When planning to build a new home, most prospective homeowners spend hours agonizing over kitchen tiles or the exact layout of the master bathroom. The garage, on the other hand, receives far less attention. After all, how do you “optimize” a rectangular box used to store cars and lawnmowers?

But designed well, a garage can deliver tremendous long-term value. Below is a roundup of garage-related tips to consider when choosing the right plan or deciding on custom modifications for your next house.

 

Garage Designs – Start with the End in Mind

Before committing to any single garage design, you must decide how you’ll ultimately use the space. In most homes, the garage is nothing more than a parking spot and storage area. But many homeowners end up converting their garages into offices or extra bedrooms.

If you plan on converting your garage at sometime in the future, consider what plumbing, circuitry and insulation requirements you’ll face. It’s easier to install gas lines and secondary bathrooms during the construction phase than it is to add them as retrofits.

Even if you only plan on using your garage for cars, remember that young kids today will become teenagers tomorrow. With advance planning, you can design a large enough garage space to accommodate future vehicles.

If you’re unsure how you’ll use your garage, select a design that is easily adaptable, e.g. a multipurpose space that can fulfill many different functions.

 

Visualizing Your Garage Designs

Most homes come with default garage options, but don’t limit yourself to tradition. There may be several different garage orientations that suit your property. And before breaking ground, you want to know which arrangement works best for your home.

Some of the most important criteria include:

 

  • Attached or detached. Attached garages mesh seamlessly with your home, and they also provide cover when traveling from your car to your door. The main advantage of detached garages is that they carry fewer heating and cooling costs.
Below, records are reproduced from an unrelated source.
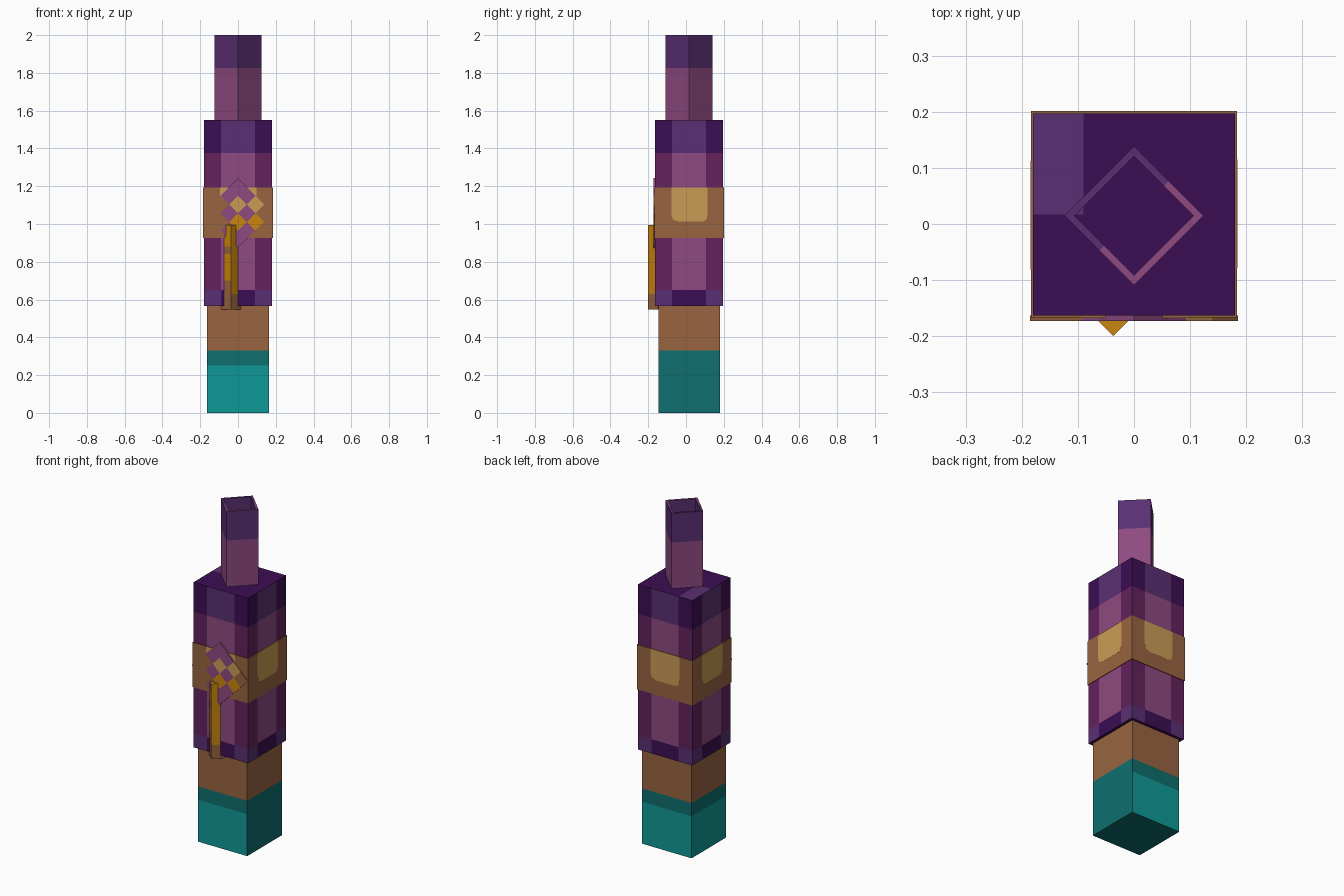
import bpy, bmesh, math
from mathutils import Matrix, Vector

if "Cube" in bpy.data.objects:
    bpy.data.objects.remove(bpy.data.objects["Cube"])

COLOURS = {
    "dark_purple": "3C0E53", "light_purple": "5A2F72", "plum": "63225C",
    "mauve": "8E4A80", "brown": "996440", "gold": "C99C55",
    "orange": "C9850F", "teal": "0F9996", "dark_teal": "0E6E6D",
}
CY = 0.017  # y of the shared vertical axis


def linear(h):
    c = [int(h[i:i + 2], 16) / 255 for i in (0, 2, 4)]
    return [v / 12.92 if v <= 0.04045 else ((v + 0.055) / 1.055) ** 2.4 for v in c] + [1]


MATS = {}
for key, h in COLOURS.items():
    MATS[key] = bpy.data.materials.new(key)
    MATS[key].diffuse_color = linear(h)


def finish(name, bm, rule, matrix=Matrix()):
    """Colour each face by rule(centre, normal), then make the object."""
    bm.normal_update()
    me = bpy.data.meshes.new(name)
    used = []
    for f in bm.faces:
        key = rule(f.calc_center_median(), f.normal)
        if key not in used:
            used.append(key)
            me.materials.append(MATS[key])
        f.material_index = used.index(key)
    bm.transform(matrix)
    bm.to_mesh(me)
    bm.free()
    ob = bpy.data.objects.new(name, me)
    bpy.context.collection.objects.link(ob)
    return ob


def cut(bm, axis, values):
    """Slice all faces at the given positions along an axis."""
    for v in values:
        n = Vector(axis).normalized()
        bmesh.ops.bisect_plane(bm, geom=bm.verts[:] + bm.edges[:] + bm.faces[:],
                               plane_co=n * v, plane_no=n)


def box(lo, hi):
    bm = bmesh.new()
    bmesh.ops.create_cube(bm, size=1)
    for v in bm.verts:
        v.co = [lo[i] + (v.co[i] + 0.5) * (hi[i] - lo[i]) for i in range(3)]
    return bm


X, Y, Z = (1, 0, 0), (0, 1, 0), (0, 0, 1)
AXIS = Matrix.Translation((0, CY, 0))

# Lower shaft: teal foot, brown above; the right side and bottom are all dark teal
def shaft_rule(c, n):
    if c.z > 0.33:
        return "brown"
    return "dark_teal" if c.z > 0.25 or n.x > 0.5 or n.z < -0.5 else "teal"

bm = box((-0.163, -0.163, 0), (0.163, 0.163, 0.60))
cut(bm, Z, (0.25, 0.33))
finish("lower_shaft", bm, shaft_rule, AXIS)


# Main body: purple bands with lighter centre panels on each side
def body_rule(c, n):
    if n.z > 0.5:
        return "light_purple" if c.x < -0.09 and c.y > 0 else "dark_purple"
    if n.z < -0.5:
        return "dark_purple"
    centre = abs(c.y if abs(n.x) > 0.5 else c.x) < 0.09
    if c.z < 0.65:
        return "dark_purple" if centre else "light_purple"
    if c.z < 1.375:
        return "mauve" if centre else "plum"
    return "light_purple" if centre else "dark_purple"

bm = box((-0.18, -0.18, 0.565), (0.18, 0.18, 1.55))
cut(bm, X, (-0.09, 0.09))
cut(bm, Y, (-0.09, 0, 0.09))
cut(bm, Z, (0.65, 1.375))
finish("main_body", bm, body_rule, AXIS)

# Brown band around the body
finish("band", box((-0.184, -0.184, 0.925), (0.184, 0.184, 1.192)),
       lambda c, n: "brown", AXIS)

# Gold plates with clipped lower corners, one per side of the band
for i, side in enumerate(("front", "right", "back", "left")):
    bm = bmesh.new()
    outline = [(-0.095, 1.192), (-0.095, 1.05), (-0.085, 1.022), (-0.055, 1.012),
               (0.07, 1.012), (0.09, 1.022), (0.098, 1.05), (0.098, 1.192)]
    face = bm.faces.new([bm.verts.new((u, -0.1845, z)) for u, z in outline])
    ext = bmesh.ops.extrude_face_region(bm, geom=[face])
    bmesh.ops.translate(bm, vec=(0, 0.002, 0),
                        verts=[v for v in ext["geom"] if isinstance(v, bmesh.types.BMVert)])
    bmesh.ops.recalc_face_normals(bm, faces=bm.faces)
    finish(side + "_gold_plate", bm, lambda c, n: "gold",
           AXIS @ Matrix.Rotation(i * math.pi / 2, 4, "Z"))

# Chequered diamond plate on the front
H = 0.185 / math.sqrt(2)
CELLS = {(2, 2): "gold", (3, 1): "gold", (1, 1): "orange", (2, 0): "orange",
         (1, 3): "brown", (0, 2): "brown", (3, 0): "brown", (0, 3): "brown"}

def diamond_rule(c, n):
    i, j = (min(3, int((v + H) / (H / 2))) for v in (c.x, c.z))
    return CELLS.get((i, j), "mauve")

bm = box((-H, -0.005, -H), (H, 0.005, H))
for axis in (X, Z):
    cut(bm, axis, (-H / 2, 0, H / 2))
finish("diamond_plate", bm, diamond_rule,
       Matrix.Translation((0, -0.168, 1.058)) @ Matrix.Rotation(-math.pi / 4, 4, "Y"))


# Handle: square bar turned on its corner, part sunk into the body
def handle_rule(c, n):
    if c.z < 0.63 or n.z < -0.5:
        return "brown"
    if n.x < -0.5 and (c.z < 0.70 or 0.84 < c.z < 0.88):
        return "brown"
    return "orange"

R = 0.053 / math.sqrt(2)
bm = box((-R, -R, 0.547), (R, R, 0.995))
cut(bm, Z, (0.63, 0.70, 0.84, 0.88))
finish("handle", bm, handle_rule,
       Matrix.Translation((-0.037, -0.147, 0)) @ Matrix.Rotation(math.pi / 4, 4, "Z"))

# Hollow tip: open square tube turned on its corner
def tip_rule(c, n):
    if n.z > 0.5:
        return "mauve" if c.x > c.y else "light_purple"
    return "light_purple" if c.z > 1.825 else "mauve"

bm = bmesh.new()
rings = [[bm.verts.new((r * math.cos(k * math.pi / 2), r * math.sin(k * math.pi / 2), z))
          for k in range(4)]
         for r, z in ((0.124, 1.55), (0.124, 2.0), (0.106, 2.0), (0.106, 1.55))]
for a, b in zip(rings, rings[1:]):
    for k in range(4):
        m = (k + 1) % 4
        bm.faces.new((a[k], a[m], b[m], b[k]))
cut(bm, Z, (1.825,))
cut(bm, (1, -1, 0), (0,))
finish("hollow_tip", bm, tip_rule, Matrix.Translation((0, 0.015, 0)))

for m in bpy.data.materials:
    if m.users and not m.is_grease_pencil:
        m.use_nodes = True
        m.node_tree.nodes["Principled BSDF"].inputs["Base Color"].default_value = m.diffuse_color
They also face fewer spatial constraints since detached garages can exist anywhere on your property.

 

  • Left or right (front or back). Although most homes have garages on the left or right side, you may be better off extending your driveway and fitting a garage in the back of the house.

 

  • Adjacent or angled. Your garage doesn’t have to be perfectly flush with your home. Depending on your driveway and landscaping, you may be better off with an angled garage.

 

  • Vinyl, brick or stone. There are countless materials from which to choose. Some homeowners select siding and shingles that complement their homes — others choose materials based solely on utility and durability.

 

  • Motors and springs. The garage door is more than just a façade. Take the time to educate yourself about the different types of motors and springs that exist.

 

If you’re a very visual person, you can probably imagine all the different design arrangements in your head. You already know the ideal layout, orientation and materials that will make your garage a winner. But it’s important that you document these ideas on paper before moving forward.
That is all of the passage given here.